DATA FOR ANALYSIS =>
○ ○ ○ ○ ○ ○ ○
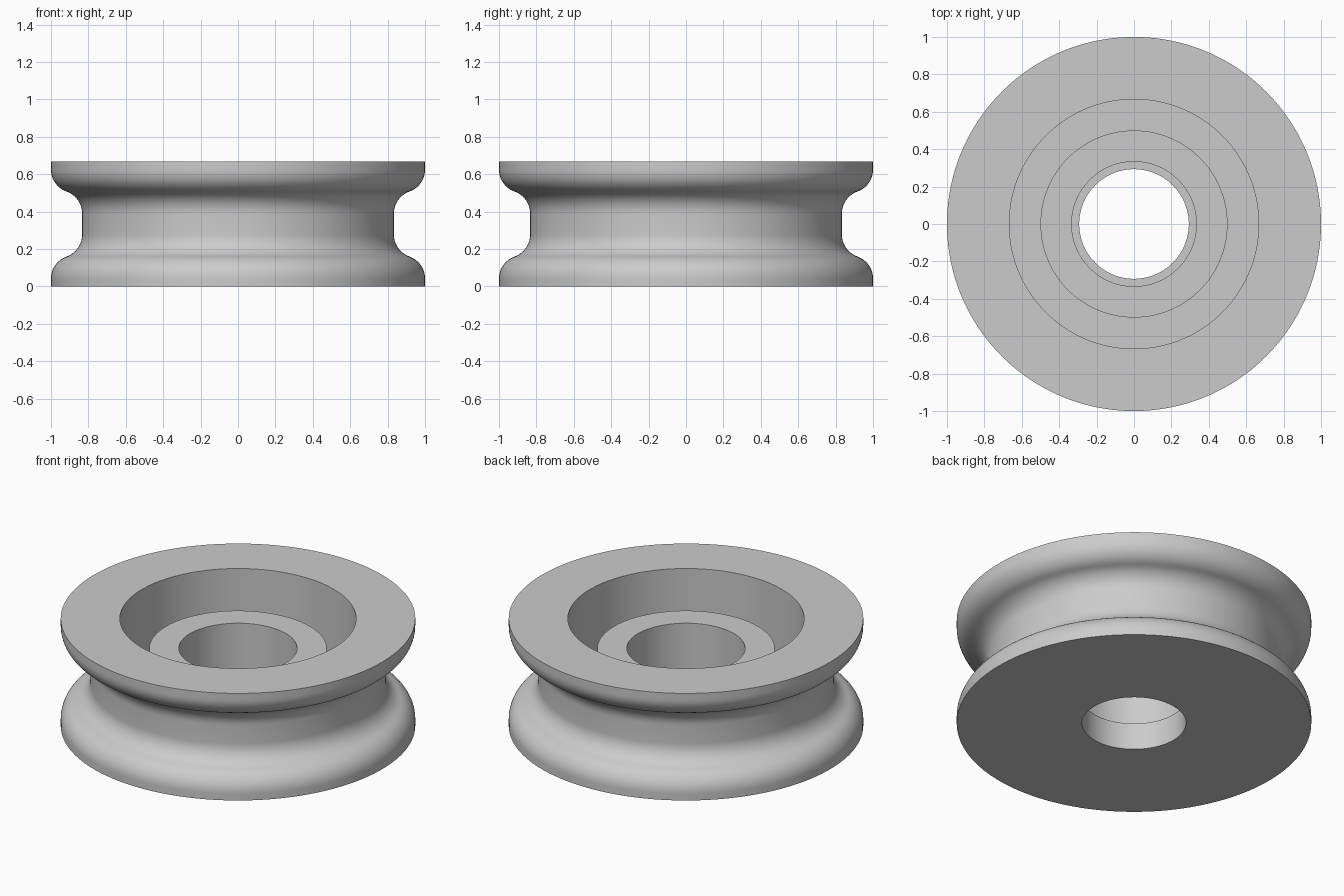
import bpy
import bmesh
import math
from mathutils import Vector

default = bpy.data.objects.get("Cube")
if default:
    bpy.data.objects.remove(default, do_unlink=True)

SEGMENTS = 160
HEIGHT = 2 / 3
FILLET = 0.125          # radius of rim rounding and groove fillet
OUTER, GROOVE = 1.0, 5 / 6
RIM_Z = 0.0417

grey = bpy.data.materials.new("light_grey")
grey.use_nodes = True
colour = (0.6, 0.6, 0.6, 1)
grey.diffuse_color = colour
grey.node_tree.nodes["Principled BSDF"].inputs["Base Color"].default_value = colour


def arc(cx, cz, start, end, steps=12):
    """Points on an arc of the fillet radius."""
    angles = [start + (end - start) * i / steps for i in range(steps + 1)]
    return [(cx + FILLET * math.cos(a), cz + FILLET * math.sin(a)) for a in angles]


def lathe(name, profile):
    """Turn a closed (radius, z) profile about the z axis."""
    bm = bmesh.new()
    verts = [bm.verts.new((r, 0, z)) for r, z in profile]
    edges = [bm.edges.new((v, verts[(i + 1) % len(verts)])) for i, v in enumerate(verts)]
    bmesh.ops.spin(bm, geom=verts + edges, cent=Vector(), axis=(0, 0, 1),
                   angle=math.tau, steps=SEGMENTS, use_duplicate=False)
    bmesh.ops.remove_doubles(bm, verts=bm.verts, dist=1e-5)
    bmesh.ops.recalc_face_normals(bm, faces=bm.faces)
    mesh = bpy.data.meshes.new(name)
    bm.to_mesh(mesh)
    bm.free()
    mesh.materials.append(grey)
    obj = bpy.data.objects.new(name, mesh)
    bpy.context.collection.objects.link(obj)
    bpy.ops.object.select_all(action="DESELECT")
    obj.select_set(True)
    bpy.context.view_layer.objects.active = obj
    bpy.ops.object.shade_smooth_by_angle(angle=math.radians(30))
    return obj


# Lower half of the outer S-curve: convex rim meeting a concave groove fillet
rim_x, groove_x = OUTER - FILLET, GROOVE + FILLET
rise = math.sqrt((2 * FILLET) ** 2 - (groove_x - rim_x) ** 2)
meet = math.atan2(rise, groove_x - rim_x)
lower = [(OUTER, 0)] + arc(rim_x, RIM_Z, 0, meet)
lower += arc(groove_x, RIM_Z + rise, math.pi + meet, math.pi)[1:]
upper = [(r, HEIGHT - z) for r, z in reversed(lower)]

# Inside: deep recess, raised hub with a bore, and a narrow lip at the base
BASE, HUB_TOP = 1 / 6, 0.482
inside = [(2 / 3, HEIGHT), (2 / 3, BASE), (0.5, BASE), (0.5, HUB_TOP),
          (1 / 3, HUB_TOP), (1 / 3, BASE), (0.293, BASE), (0.293, 0)]

lathe("pulley_wheel", lower + upper + inside)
○ ○ ○ ○ ○ ○ ○
GOAL OF THE EXERCISE => What lines in the data above contain the word "HEIGHT"? Show them all.

EXERCISE ANSWER =>
HEIGHT = 2 / 3
upper = [(r, HEIGHT - z) for r, z in reversed(lower)]
inside = [(2 / 3, HEIGHT), (2 / 3, BASE), (0.5, BASE), (0.5, HUB_TOP),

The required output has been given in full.